Try it: Retype each line exactly as it stands, beginning at the first line of the material and finishing with the line that contains "bm.faces.new(loops[-1])".

>>>

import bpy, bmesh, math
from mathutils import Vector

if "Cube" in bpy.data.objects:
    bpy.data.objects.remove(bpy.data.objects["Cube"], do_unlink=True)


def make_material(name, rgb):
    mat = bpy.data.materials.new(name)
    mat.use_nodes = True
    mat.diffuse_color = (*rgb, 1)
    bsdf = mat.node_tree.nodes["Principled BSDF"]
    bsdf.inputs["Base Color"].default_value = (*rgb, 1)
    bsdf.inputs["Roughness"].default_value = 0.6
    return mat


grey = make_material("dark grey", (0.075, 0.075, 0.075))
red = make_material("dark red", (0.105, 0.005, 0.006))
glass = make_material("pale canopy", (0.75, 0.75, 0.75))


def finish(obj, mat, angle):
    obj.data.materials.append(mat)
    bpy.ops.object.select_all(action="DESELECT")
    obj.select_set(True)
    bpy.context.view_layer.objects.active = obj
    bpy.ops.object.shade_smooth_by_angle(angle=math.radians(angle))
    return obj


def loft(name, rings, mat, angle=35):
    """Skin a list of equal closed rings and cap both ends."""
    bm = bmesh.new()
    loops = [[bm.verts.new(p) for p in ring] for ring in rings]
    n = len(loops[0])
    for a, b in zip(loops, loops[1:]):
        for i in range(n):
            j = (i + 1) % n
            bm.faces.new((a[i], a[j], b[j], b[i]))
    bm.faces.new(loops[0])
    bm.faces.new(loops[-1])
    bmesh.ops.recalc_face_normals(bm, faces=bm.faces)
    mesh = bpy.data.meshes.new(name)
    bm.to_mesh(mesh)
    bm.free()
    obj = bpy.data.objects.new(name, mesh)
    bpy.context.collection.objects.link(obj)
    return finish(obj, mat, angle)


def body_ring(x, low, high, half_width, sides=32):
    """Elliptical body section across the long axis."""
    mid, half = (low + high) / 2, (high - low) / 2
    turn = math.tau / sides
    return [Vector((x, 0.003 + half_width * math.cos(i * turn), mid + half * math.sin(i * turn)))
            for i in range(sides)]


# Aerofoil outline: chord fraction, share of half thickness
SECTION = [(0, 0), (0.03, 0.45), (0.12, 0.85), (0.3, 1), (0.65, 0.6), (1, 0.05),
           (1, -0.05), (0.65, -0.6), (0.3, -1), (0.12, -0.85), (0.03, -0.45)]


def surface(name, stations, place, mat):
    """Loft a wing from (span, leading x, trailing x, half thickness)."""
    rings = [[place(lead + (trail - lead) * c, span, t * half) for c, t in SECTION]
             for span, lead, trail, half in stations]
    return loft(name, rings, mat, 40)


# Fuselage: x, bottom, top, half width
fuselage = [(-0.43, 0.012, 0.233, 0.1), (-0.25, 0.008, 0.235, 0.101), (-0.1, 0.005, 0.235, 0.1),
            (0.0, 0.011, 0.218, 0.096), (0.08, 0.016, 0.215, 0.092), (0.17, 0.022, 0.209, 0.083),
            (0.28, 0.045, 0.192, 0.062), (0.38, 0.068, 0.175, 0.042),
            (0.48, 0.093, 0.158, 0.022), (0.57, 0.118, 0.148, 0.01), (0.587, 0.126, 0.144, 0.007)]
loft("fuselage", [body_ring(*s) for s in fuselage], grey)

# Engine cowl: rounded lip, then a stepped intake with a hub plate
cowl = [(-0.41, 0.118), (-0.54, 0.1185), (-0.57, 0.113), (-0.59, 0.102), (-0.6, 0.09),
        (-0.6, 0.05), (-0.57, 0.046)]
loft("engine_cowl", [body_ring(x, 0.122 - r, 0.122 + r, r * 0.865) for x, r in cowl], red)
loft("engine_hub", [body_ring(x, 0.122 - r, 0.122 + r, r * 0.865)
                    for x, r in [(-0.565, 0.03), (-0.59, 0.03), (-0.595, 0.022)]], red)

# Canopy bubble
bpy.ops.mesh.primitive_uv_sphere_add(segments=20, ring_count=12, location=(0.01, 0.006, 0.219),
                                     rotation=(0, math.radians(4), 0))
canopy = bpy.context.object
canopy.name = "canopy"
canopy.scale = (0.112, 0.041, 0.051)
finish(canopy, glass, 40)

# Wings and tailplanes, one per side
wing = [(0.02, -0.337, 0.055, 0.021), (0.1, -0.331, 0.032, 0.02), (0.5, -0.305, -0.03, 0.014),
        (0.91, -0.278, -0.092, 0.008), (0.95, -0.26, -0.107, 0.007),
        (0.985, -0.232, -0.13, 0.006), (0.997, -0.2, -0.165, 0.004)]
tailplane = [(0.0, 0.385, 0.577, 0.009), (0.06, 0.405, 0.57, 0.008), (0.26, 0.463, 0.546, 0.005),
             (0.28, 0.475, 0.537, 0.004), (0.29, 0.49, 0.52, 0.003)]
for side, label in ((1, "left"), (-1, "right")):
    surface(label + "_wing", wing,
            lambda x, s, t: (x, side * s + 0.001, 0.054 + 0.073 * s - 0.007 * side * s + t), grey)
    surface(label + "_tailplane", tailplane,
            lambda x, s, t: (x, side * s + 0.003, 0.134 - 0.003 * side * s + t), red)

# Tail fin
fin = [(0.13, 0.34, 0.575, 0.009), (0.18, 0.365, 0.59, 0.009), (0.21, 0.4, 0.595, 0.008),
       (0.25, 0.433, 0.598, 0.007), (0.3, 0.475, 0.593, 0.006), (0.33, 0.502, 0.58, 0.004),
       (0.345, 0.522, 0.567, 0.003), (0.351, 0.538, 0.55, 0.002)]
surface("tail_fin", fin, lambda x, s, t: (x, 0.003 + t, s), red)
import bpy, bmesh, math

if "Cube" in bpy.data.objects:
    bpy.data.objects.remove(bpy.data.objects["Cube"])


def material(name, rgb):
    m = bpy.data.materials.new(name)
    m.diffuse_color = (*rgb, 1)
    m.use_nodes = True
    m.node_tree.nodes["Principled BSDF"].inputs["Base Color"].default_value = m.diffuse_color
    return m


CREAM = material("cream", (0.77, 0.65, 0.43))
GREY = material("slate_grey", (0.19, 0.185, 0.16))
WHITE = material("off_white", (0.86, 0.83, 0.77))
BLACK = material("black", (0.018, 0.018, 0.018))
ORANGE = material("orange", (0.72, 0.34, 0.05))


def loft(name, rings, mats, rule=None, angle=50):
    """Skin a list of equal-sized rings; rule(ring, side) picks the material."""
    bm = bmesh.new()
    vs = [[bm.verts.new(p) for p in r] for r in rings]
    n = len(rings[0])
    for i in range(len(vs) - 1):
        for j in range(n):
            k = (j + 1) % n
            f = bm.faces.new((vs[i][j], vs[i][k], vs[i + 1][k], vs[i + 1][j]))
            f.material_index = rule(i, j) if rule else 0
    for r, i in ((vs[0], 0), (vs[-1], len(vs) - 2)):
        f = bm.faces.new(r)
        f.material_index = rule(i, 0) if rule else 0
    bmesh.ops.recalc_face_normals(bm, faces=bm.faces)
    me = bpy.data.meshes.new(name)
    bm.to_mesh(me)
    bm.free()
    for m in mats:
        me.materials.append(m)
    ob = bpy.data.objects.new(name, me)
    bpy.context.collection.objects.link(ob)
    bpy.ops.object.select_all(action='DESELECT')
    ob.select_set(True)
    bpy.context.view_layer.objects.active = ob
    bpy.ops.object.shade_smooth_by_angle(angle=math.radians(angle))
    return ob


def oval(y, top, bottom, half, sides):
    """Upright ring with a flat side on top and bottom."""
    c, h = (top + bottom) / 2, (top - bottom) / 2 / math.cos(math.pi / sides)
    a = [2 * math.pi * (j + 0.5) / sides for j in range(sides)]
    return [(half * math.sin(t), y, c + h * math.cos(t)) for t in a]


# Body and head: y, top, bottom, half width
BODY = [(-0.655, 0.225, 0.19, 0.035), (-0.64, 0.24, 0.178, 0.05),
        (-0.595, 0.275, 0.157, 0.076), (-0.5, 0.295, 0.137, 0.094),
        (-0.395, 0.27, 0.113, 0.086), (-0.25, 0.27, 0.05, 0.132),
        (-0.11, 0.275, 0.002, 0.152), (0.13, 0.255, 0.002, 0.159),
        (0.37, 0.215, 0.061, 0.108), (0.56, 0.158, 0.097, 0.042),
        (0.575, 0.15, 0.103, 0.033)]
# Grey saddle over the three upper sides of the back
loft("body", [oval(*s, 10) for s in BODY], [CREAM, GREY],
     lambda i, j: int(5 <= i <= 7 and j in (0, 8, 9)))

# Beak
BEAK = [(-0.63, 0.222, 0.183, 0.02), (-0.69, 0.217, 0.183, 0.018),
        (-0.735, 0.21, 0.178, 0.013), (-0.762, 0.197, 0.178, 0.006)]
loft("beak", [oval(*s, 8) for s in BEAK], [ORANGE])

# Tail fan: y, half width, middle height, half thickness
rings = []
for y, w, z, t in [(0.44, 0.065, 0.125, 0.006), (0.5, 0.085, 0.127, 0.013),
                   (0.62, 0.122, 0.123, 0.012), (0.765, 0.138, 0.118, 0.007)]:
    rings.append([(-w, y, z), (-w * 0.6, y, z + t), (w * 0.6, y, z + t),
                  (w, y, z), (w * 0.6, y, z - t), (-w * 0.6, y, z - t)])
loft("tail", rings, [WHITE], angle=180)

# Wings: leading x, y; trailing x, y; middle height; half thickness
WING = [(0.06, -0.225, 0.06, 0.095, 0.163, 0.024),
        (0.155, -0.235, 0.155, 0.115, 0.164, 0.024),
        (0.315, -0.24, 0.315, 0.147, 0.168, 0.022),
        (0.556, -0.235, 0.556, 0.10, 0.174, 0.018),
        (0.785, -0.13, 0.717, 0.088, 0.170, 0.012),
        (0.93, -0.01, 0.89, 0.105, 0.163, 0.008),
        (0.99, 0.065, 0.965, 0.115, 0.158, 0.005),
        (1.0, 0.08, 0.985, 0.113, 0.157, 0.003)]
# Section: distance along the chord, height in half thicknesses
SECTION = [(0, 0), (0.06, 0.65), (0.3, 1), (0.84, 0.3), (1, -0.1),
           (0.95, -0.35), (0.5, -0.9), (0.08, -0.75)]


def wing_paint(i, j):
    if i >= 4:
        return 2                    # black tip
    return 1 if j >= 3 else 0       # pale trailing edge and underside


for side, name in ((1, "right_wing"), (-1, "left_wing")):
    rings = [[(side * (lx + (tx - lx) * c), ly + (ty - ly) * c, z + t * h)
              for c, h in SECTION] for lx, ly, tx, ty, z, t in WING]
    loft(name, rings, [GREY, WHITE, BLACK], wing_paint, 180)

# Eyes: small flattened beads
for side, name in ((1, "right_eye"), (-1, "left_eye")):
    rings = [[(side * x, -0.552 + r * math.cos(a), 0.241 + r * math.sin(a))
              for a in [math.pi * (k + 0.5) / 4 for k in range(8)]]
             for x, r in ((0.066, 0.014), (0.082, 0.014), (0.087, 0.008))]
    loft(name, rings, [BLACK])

<<<

Reply to the exercise:
import bpy, bmesh, math
from mathutils import Vector

if "Cube" in bpy.data.objects:
    bpy.data.objects.remove(bpy.data.objects["Cube"], do_unlink=True)


def make_material(name, rgb):
    mat = bpy.data.materials.new(name)
    mat.use_nodes = True
    mat.diffuse_color = (*rgb, 1)
    bsdf = mat.node_tree.nodes["Principled BSDF"]
    bsdf.inputs["Base Color"].default_value = (*rgb, 1)
    bsdf.inputs["Roughness"].default_value = 0.6
    return mat


grey = make_material("dark grey", (0.075, 0.075, 0.075))
red = make_material("dark red", (0.105, 0.005, 0.006))
glass = make_material("pale canopy", (0.75, 0.75, 0.75))


def finish(obj, mat, angle):
    obj.data.materials.append(mat)
    bpy.ops.object.select_all(action="DESELECT")
    obj.select_set(True)
    bpy.context.view_layer.objects.active = obj
    bpy.ops.object.shade_smooth_by_angle(angle=math.radians(angle))
    return obj


def loft(name, rings, mat, angle=35):
    """Skin a list of equal closed rings and cap both ends."""
    bm = bmesh.new()
    loops = [[bm.verts.new(p) for p in ring] for ring in rings]
    n = len(loops[0])
    for a, b in zip(loops, loops[1:]):
        for i in range(n):
            j = (i + 1) % n
            bm.faces.new((a[i], a[j], b[j], b[i]))
    bm.faces.new(loops[0])
    bm.faces.new(loops[-1])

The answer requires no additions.